He described the decision to add soca and bashment soca to the traditional calypso category as a progressive step, despite criticism in some quarters that children should not be encouraged to sing bashment soca because of the lewdness usually associated with it.
Carter agreed with the NCF’s Chief Executive Officer Carol Roberts-Reifer who, in defending the inclusion of the genre, said the youngsters being involved in it could change its image.
“I think that if you start bashment at that young level, you have an opportunity now to develop it and take it in the direction that you want to take it in,” Carter told Barbados TODAY.
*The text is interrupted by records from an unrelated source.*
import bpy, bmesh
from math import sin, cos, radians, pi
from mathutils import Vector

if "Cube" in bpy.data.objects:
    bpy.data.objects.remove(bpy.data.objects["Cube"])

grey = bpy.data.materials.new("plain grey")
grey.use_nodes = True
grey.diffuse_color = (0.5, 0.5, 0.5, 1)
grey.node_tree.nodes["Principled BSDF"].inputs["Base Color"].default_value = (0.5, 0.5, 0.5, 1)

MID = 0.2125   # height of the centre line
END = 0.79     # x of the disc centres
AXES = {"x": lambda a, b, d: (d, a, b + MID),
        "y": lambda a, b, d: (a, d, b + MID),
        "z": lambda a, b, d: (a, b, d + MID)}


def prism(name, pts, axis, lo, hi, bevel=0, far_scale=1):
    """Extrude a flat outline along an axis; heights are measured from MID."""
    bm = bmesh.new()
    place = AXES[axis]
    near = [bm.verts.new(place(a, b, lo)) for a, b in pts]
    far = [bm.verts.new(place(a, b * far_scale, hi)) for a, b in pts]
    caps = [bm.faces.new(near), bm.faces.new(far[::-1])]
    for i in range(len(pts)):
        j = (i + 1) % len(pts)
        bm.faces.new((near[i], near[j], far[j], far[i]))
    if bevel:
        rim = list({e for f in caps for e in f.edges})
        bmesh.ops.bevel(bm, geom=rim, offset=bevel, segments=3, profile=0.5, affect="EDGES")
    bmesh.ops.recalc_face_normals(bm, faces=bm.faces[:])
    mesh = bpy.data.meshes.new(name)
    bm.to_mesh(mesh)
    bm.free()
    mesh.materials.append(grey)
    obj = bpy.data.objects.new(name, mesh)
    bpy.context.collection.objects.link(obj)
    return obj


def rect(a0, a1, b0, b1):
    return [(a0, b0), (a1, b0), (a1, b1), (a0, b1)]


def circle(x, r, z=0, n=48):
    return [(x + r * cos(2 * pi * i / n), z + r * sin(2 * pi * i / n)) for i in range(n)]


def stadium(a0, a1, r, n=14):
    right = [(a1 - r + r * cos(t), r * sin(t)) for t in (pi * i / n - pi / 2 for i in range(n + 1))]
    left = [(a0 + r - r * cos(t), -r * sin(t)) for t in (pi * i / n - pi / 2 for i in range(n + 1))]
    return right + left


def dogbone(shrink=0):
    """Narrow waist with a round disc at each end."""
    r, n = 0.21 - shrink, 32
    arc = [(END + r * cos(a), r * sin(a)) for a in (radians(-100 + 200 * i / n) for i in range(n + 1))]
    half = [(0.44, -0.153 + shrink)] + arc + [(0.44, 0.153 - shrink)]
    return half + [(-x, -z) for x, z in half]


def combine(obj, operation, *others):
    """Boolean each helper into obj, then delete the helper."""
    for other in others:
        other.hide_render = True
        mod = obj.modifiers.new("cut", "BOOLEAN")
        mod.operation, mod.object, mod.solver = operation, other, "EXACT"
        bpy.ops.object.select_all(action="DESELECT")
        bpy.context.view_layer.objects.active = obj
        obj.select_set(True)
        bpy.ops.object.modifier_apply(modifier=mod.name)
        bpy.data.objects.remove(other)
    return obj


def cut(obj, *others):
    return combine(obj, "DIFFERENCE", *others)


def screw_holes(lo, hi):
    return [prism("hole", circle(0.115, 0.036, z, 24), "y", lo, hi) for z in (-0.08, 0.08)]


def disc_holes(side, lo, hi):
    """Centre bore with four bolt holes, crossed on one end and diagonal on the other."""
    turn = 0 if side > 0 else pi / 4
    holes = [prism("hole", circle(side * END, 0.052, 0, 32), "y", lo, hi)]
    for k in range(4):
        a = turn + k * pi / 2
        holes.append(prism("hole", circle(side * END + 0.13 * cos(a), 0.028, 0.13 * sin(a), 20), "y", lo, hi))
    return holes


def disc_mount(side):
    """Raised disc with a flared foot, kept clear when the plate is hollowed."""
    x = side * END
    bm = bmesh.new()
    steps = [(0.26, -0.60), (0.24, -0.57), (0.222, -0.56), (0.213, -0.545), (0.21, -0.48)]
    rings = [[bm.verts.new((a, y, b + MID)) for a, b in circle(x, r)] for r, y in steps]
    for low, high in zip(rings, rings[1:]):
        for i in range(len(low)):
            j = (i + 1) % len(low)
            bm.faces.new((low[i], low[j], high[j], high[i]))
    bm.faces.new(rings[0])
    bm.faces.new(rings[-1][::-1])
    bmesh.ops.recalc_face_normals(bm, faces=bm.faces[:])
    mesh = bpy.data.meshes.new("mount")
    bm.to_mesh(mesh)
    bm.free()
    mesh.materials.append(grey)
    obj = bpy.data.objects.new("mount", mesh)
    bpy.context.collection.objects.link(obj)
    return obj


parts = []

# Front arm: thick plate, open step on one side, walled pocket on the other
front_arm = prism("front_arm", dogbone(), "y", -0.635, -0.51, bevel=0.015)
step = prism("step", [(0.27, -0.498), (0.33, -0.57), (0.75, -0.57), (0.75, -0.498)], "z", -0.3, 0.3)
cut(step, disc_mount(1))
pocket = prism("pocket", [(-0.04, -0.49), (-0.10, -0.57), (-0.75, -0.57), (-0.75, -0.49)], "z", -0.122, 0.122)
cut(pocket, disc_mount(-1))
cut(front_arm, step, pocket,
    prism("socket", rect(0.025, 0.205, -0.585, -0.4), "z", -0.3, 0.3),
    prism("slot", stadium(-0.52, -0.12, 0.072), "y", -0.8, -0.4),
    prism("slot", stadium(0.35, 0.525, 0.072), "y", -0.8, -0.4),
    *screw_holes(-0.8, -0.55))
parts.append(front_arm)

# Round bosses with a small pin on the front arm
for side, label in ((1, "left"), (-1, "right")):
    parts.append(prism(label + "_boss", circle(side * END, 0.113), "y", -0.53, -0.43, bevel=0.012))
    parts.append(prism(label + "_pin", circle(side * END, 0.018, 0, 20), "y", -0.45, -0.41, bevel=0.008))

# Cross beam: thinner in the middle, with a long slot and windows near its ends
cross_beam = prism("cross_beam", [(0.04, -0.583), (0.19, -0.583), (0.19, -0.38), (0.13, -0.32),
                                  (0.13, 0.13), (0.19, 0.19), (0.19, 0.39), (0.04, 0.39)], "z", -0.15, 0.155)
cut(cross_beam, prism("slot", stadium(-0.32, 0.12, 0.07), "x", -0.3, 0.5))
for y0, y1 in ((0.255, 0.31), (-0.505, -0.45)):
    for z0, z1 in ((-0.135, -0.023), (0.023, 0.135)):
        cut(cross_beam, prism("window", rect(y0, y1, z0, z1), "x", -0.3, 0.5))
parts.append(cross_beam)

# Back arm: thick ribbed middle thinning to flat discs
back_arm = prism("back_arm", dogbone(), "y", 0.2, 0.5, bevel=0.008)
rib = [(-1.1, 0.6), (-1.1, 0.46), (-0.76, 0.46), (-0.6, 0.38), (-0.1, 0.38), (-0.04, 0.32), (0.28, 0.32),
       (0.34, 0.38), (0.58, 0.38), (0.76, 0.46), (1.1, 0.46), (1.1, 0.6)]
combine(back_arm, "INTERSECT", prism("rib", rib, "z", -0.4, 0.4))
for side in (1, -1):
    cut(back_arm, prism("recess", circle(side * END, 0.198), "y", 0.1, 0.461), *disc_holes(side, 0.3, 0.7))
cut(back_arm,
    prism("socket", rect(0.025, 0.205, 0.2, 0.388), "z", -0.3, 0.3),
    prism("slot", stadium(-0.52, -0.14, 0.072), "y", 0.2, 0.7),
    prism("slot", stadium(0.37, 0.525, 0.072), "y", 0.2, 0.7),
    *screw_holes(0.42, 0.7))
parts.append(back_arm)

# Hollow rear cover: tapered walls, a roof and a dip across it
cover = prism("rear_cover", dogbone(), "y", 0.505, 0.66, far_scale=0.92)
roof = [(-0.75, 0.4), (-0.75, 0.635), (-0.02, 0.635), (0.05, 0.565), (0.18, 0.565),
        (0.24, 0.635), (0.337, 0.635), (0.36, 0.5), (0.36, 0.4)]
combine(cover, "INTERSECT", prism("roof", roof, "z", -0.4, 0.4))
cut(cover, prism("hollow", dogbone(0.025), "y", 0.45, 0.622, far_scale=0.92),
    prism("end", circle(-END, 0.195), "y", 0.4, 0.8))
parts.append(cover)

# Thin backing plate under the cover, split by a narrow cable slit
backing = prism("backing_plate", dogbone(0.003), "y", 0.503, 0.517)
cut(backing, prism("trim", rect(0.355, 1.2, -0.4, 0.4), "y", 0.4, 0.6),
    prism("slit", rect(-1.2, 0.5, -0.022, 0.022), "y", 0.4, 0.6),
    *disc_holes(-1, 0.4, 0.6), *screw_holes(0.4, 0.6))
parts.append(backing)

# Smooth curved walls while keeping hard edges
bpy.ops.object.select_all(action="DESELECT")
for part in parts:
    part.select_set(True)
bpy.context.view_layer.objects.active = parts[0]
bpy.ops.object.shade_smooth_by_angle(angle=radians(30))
“Bashment does not necessarily have to be the content. For these youngsters, it doesn’t have to be the content that you would hear coming from the established Bajan dancehall artistes or [what people in the] current bashment soca arena would be singing.
“I think it’s progressive, I think it’s a good move and I think it would be good for bashment soca. It would bring more creativity in terms of writing and bringing more stories,” the BACA head added.
He also pointed out that it made no sense for the NCF or any other stakeholders to bury their heads in the sand and ignore that the youth are involved in bashment soca.
As far as the structure of this year’s competition is concerned, Carter said that the dynamics of soca, bashment soca and calypso are completely different and should rightfully be judged using different criteria.
However, he was not in agreement with the decision to eliminate the age categories when the competition returns next month after a two-year break, and instead judge by genre only.
“It is a welcome change to have the three sections. The only thing I don’t necessarily like is that there is no longer the categories as far as age is concerned. I don’t think a seven-year-old should be competing with a 17-year-old.
“I would say thumbs down for there being this one open thing without the age, but thumbs up as it relates to separating the different categories or sections of the music,” he said.
The reigning Junior Monarchs in the 6 to 10 and 11 to 14 age categories – Kenaz The Mighty Bit Bit Walker and Shontae Alleyne-Clarke, respectively – have confirmed participation in this year’s competition.
Cultural Ambassador, Dr The Most Honourable Anthony The Mighty Gabby Carter, who mentors Walker, said the now 11-year-old will be returning to the calypso category.
He said the pre-teen’s social commentary piece has already been penned and rehearsals have started.
Meantime, Alleyne-Clarke’s mother, Shontelle Alleyne, declined to say in what category her daughter would be performing.
However, she said the young calypsonian was “excited” and ready to compete again after winning her title in 2019.
“We are already prepared for the competition. We have been waiting for a while – two years has been a long time. She wanted to get back on stage and now she has the opportunity to,” she said.
Alleyne said she had no issues with bashment soca being added to the competition, as she noted that the world was changing and young people were not exposed to calypso alone.
“It is an opportunity for them to showcase their talent and art. Let the young people shine. Once they are not being lewd, let the young people shine. If you look at the other Caribbean countries the young people are not being restricted to just calypso,” she said. (AH)